Public horticulture can learn a great deal from the Monterey Bay Aquarium's success in capturing the interest of people and finding support for an inspirational mission of conservation. Revitalized approaches to sharing information about plants, ranging from species name to habitat significance, can give life to an industry that is deeply appreciated by only a small percentage of our population. Ideas that can be adopted by horticulture organizations could include stronger conveyance of the mission statement, enhanced exhibit labels, and/or consideration of diverse combinations and unique approaches to collections presentation. Public horticulture needs to find the charismatic flora that will excite the general public and cause them to linger a bit longer, as the Monterey Bay Aquarium successfully does through its own proven track record.
The reputation of quality of the Monterey Bay Aquarium will continue in the minds of the Longwood Graduate Fellows, as they were not disappointed. "Hands down, the best museum exhibit and experience ever" and "The themed exhibits were a different and effective approach to conventional displays" were the comments upon leaving the Aquarium. The museum experience not only exceeded our expectations as students, it incited further appreciation of the ocean.
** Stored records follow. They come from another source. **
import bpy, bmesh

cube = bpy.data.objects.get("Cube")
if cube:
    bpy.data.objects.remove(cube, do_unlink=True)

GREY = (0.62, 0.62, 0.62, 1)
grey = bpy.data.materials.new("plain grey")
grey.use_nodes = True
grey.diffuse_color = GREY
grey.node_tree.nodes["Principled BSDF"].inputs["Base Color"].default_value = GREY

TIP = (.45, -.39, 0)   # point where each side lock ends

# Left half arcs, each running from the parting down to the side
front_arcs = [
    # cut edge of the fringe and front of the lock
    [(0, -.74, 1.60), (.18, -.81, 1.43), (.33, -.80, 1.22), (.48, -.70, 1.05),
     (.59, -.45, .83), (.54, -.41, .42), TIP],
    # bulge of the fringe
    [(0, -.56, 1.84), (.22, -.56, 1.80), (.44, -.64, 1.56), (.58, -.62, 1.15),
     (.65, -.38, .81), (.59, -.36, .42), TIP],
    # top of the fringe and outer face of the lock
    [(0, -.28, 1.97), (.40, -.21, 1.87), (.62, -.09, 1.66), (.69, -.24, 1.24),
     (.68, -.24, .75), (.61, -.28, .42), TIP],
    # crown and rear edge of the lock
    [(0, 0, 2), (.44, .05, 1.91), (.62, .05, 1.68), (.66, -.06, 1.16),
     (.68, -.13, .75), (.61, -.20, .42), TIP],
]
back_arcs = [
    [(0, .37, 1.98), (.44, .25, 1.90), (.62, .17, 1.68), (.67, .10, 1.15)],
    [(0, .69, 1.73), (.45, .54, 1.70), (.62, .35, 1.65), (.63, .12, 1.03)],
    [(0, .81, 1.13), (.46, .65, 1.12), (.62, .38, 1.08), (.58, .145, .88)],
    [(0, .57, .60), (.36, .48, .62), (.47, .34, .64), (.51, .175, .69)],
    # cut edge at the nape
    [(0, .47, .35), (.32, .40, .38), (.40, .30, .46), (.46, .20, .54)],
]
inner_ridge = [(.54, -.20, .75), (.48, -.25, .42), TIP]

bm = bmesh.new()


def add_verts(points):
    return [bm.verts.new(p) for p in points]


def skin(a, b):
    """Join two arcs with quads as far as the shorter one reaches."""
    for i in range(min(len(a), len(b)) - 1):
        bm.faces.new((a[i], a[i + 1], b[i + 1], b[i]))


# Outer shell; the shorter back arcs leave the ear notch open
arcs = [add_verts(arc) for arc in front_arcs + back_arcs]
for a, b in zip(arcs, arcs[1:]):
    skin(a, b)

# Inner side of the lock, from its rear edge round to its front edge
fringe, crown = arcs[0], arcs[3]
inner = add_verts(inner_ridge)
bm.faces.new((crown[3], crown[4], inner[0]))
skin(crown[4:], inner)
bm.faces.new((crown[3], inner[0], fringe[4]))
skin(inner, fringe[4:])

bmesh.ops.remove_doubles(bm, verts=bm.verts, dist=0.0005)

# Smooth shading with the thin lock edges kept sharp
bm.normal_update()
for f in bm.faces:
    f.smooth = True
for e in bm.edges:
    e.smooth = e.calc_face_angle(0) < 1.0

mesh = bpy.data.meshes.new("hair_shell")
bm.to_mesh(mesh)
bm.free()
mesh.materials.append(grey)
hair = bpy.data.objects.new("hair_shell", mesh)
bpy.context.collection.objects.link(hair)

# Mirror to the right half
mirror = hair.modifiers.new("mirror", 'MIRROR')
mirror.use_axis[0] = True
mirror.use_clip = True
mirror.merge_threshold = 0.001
Most importantly, the experience promoted consideration of how a successful model can be adapted and applied to the public horticulture field.